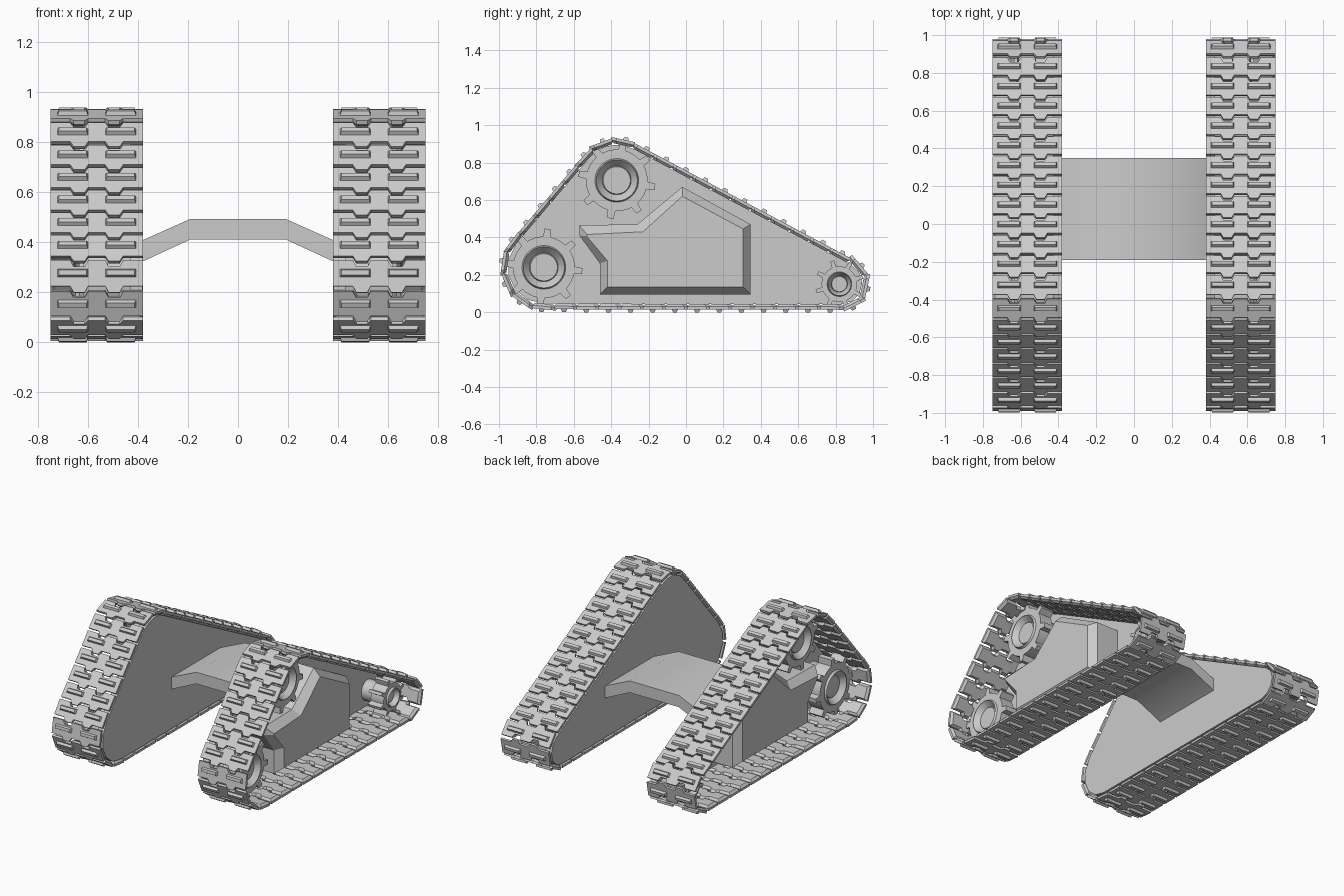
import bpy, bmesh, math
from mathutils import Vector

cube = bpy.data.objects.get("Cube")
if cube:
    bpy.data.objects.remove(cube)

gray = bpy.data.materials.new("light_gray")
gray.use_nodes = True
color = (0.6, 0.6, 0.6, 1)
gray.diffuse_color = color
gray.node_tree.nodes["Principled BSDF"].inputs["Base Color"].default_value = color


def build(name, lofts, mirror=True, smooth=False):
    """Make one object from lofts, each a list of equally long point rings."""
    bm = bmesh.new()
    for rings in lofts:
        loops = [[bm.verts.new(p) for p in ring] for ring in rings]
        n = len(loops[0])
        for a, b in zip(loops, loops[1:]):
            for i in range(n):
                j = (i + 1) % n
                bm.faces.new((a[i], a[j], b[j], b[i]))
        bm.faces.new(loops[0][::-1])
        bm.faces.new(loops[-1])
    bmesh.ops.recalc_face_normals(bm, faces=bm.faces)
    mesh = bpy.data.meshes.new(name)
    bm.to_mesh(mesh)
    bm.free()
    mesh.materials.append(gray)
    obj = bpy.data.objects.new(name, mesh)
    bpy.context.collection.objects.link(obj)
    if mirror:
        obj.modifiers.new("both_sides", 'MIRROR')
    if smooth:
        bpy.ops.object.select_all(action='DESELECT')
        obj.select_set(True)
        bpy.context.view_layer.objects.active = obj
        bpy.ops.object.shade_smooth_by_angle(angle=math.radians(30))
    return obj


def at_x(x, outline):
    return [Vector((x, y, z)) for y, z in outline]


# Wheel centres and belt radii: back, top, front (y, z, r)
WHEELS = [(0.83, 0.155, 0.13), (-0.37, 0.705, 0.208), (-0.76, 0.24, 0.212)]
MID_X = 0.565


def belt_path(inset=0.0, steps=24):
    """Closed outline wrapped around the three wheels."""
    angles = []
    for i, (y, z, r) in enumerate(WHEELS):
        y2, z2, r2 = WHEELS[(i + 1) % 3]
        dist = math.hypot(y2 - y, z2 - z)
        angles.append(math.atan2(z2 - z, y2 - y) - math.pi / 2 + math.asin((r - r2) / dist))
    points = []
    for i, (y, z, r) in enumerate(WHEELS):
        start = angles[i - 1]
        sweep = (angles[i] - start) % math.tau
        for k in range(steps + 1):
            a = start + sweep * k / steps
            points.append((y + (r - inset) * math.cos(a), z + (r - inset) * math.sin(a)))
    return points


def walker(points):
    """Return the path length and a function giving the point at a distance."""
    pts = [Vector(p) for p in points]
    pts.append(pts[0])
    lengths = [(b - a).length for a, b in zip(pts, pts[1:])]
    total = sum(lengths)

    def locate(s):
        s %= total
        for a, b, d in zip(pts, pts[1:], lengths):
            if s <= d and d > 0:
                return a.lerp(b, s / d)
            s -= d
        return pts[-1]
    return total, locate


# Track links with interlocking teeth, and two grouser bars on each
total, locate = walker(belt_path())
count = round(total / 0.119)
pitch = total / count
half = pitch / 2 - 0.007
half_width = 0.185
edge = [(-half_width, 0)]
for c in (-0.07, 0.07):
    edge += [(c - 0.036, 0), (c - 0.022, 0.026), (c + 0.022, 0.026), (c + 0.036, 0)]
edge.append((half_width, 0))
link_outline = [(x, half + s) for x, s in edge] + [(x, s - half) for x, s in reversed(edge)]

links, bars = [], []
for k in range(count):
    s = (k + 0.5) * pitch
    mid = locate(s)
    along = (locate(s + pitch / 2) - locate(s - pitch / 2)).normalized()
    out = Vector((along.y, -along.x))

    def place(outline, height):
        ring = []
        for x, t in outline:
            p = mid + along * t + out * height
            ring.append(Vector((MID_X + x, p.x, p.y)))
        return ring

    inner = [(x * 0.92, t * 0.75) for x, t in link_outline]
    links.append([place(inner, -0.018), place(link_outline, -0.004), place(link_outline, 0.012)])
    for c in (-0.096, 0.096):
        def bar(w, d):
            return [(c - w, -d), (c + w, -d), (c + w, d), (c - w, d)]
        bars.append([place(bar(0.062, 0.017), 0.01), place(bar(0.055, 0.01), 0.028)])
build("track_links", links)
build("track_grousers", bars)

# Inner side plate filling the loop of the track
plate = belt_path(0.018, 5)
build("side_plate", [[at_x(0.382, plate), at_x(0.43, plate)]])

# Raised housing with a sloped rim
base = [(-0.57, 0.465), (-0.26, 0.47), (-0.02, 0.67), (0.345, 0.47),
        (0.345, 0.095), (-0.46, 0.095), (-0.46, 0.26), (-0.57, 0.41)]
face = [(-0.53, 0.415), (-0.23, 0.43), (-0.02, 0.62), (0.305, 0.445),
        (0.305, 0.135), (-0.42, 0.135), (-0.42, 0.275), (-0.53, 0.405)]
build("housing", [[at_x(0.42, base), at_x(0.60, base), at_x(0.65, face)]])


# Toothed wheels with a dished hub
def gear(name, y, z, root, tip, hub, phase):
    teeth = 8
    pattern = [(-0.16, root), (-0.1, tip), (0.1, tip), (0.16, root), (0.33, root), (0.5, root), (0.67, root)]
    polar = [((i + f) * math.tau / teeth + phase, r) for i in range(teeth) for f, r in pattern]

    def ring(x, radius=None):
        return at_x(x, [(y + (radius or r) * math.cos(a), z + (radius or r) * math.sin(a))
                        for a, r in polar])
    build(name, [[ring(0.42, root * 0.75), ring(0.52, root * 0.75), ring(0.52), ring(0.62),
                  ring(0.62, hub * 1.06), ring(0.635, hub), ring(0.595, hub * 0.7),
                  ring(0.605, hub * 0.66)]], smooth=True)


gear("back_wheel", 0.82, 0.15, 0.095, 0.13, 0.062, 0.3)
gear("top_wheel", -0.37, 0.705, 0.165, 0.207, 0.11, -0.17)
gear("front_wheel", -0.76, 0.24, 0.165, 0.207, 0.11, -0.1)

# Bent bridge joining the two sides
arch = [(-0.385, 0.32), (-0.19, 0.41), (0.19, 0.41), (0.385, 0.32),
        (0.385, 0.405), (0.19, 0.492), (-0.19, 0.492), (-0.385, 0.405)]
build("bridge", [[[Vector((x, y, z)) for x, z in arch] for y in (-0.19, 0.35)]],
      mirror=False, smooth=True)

▸ **Aim of the exercise**: Only the words belong in your copy: restate the data above exactly and leave the images out.

▸ **Answer for the task**:
import bpy, bmesh, math
from mathutils import Vector

cube = bpy.data.objects.get("Cube")
if cube:
    bpy.data.objects.remove(cube)

gray = bpy.data.materials.new("light_gray")
gray.use_nodes = True
color = (0.6, 0.6, 0.6, 1)
gray.diffuse_color = color
gray.node_tree.nodes["Principled BSDF"].inputs["Base Color"].default_value = color


def build(name, lofts, mirror=True, smooth=False):
    """Make one object from lofts, each a list of equally long point rings."""
    bm = bmesh.new()
    for rings in lofts:
        loops = [[bm.verts.new(p) for p in ring] for ring in rings]
        n = len(loops[0])
        for a, b in zip(loops, loops[1:]):
            for i in range(n):
                j = (i + 1) % n
                bm.faces.new((a[i], a[j], b[j], b[i]))
        bm.faces.new(loops[0][::-1])
        bm.faces.new(loops[-1])
    bmesh.ops.recalc_face_normals(bm, faces=bm.faces)
    mesh = bpy.data.meshes.new(name)
    bm.to_mesh(mesh)
    bm.free()
    mesh.materials.append(gray)
    obj = bpy.data.objects.new(name, mesh)
    bpy.context.collection.objects.link(obj)
    if mirror:
        obj.modifiers.new("both_sides", 'MIRROR')
    if smooth:
        bpy.ops.object.select_all(action='DESELECT')
        obj.select_set(True)
        bpy.context.view_layer.objects.active = obj
        bpy.ops.object.shade_smooth_by_angle(angle=math.radians(30))
    return obj


def at_x(x, outline):
    return [Vector((x, y, z)) for y, z in outline]


# Wheel centres and belt radii: back, top, front (y, z, r)
WHEELS = [(0.83, 0.155, 0.13), (-0.37, 0.705, 0.208), (-0.76, 0.24, 0.212)]
MID_X = 0.565


def belt_path(inset=0.0, steps=24):
    """Closed outline wrapped around the three wheels."""
    angles = []
    for i, (y, z, r) in enumerate(WHEELS):
        y2, z2, r2 = WHEELS[(i + 1) % 3]
        dist = math.hypot(y2 - y, z2 - z)
        angles.append(math.atan2(z2 - z, y2 - y) - math.pi / 2 + math.asin((r - r2) / dist))
    points = []
    for i, (y, z, r) in enumerate(WHEELS):
        start = angles[i - 1]
        sweep = (angles[i] - start) % math.tau
        for k in range(steps + 1):
            a = start + sweep * k / steps
            points.append((y + (r - inset) * math.cos(a), z + (r - inset) * math.sin(a)))
    return points


def walker(points):
    """Return the path length and a function giving the point at a distance."""
    pts = [Vector(p) for p in points]
    pts.append(pts[0])
    lengths = [(b - a).length for a, b in zip(pts, pts[1:])]
    total = sum(lengths)

    def locate(s):
        s %= total
        for a, b, d in zip(pts, pts[1:], lengths):
            if s <= d and d > 0:
                return a.lerp(b, s / d)
            s -= d
        return pts[-1]
    return total, locate


# Track links with interlocking teeth, and two grouser bars on each
total, locate = walker(belt_path())
count = round(total / 0.119)
pitch = total / count
half = pitch / 2 - 0.007
half_width = 0.185
edge = [(-half_width, 0)]
for c in (-0.07, 0.07):
    edge += [(c - 0.036, 0), (c - 0.022, 0.026), (c + 0.022, 0.026), (c + 0.036, 0)]
edge.append((half_width, 0))
link_outline = [(x, half + s) for x, s in edge] + [(x, s - half) for x, s in reversed(edge)]

links, bars = [], []
for k in range(count):
    s = (k + 0.5) * pitch
    mid = locate(s)
    along = (locate(s + pitch / 2) - locate(s - pitch / 2)).normalized()
    out = Vector((along.y, -along.x))

    def place(outline, height):
        ring = []
        for x, t in outline:
            p = mid + along * t + out * height
            ring.append(Vector((MID_X + x, p.x, p.y)))
        return ring

    inner = [(x * 0.92, t * 0.75) for x, t in link_outline]
    links.append([place(inner, -0.018), place(link_outline, -0.004), place(link_outline, 0.012)])
    for c in (-0.096, 0.096):
        def bar(w, d):
            return [(c - w, -d), (c + w, -d), (c + w, d), (c - w, d)]
        bars.append([place(bar(0.062, 0.017), 0.01), place(bar(0.055, 0.01), 0.028)])
build("track_links", links)
build("track_grousers", bars)

# Inner side plate filling the loop of the track
plate = belt_path(0.018, 5)
build("side_plate", [[at_x(0.382, plate), at_x(0.43, plate)]])

# Raised housing with a sloped rim
base = [(-0.57, 0.465), (-0.26, 0.47), (-0.02, 0.67), (0.345, 0.47),
        (0.345, 0.095), (-0.46, 0.095), (-0.46, 0.26), (-0.57, 0.41)]
face = [(-0.53, 0.415), (-0.23, 0.43), (-0.02, 0.62), (0.305, 0.445),
        (0.305, 0.135), (-0.42, 0.135), (-0.42, 0.275), (-0.53, 0.405)]
build("housing", [[at_x(0.42, base), at_x(0.60, base), at_x(0.65, face)]])


# Toothed wheels with a dished hub
def gear(name, y, z, root, tip, hub, phase):
    teeth = 8
    pattern = [(-0.16, root), (-0.1, tip), (0.1, tip), (0.16, root), (0.33, root), (0.5, root), (0.67, root)]
    polar = [((i + f) * math.tau / teeth + phase, r) for i in range(teeth) for f, r in pattern]

    def ring(x, radius=None):
        return at_x(x, [(y + (radius or r) * math.cos(a), z + (radius or r) * math.sin(a))
                        for a, r in polar])
    build(name, [[ring(0.42, root * 0.75), ring(0.52, root * 0.75), ring(0.52), ring(0.62),
                  ring(0.62, hub * 1.06), ring(0.635, hub), ring(0.595, hub * 0.7),
                  ring(0.605, hub * 0.66)]], smooth=True)


gear("back_wheel", 0.82, 0.15, 0.095, 0.13, 0.062, 0.3)
gear("top_wheel", -0.37, 0.705, 0.165, 0.207, 0.11, -0.17)
gear("front_wheel", -0.76, 0.24, 0.165, 0.207, 0.11, -0.1)

# Bent bridge joining the two sides
arch = [(-0.385, 0.32), (-0.19, 0.41), (0.19, 0.41), (0.385, 0.32),
        (0.385, 0.405), (0.19, 0.492), (-0.19, 0.492), (-0.385, 0.405)]
build("bridge", [[[Vector((x, y, z)) for x, z in arch] for y in (-0.19, 0.35)]],
      mirror=False, smooth=True)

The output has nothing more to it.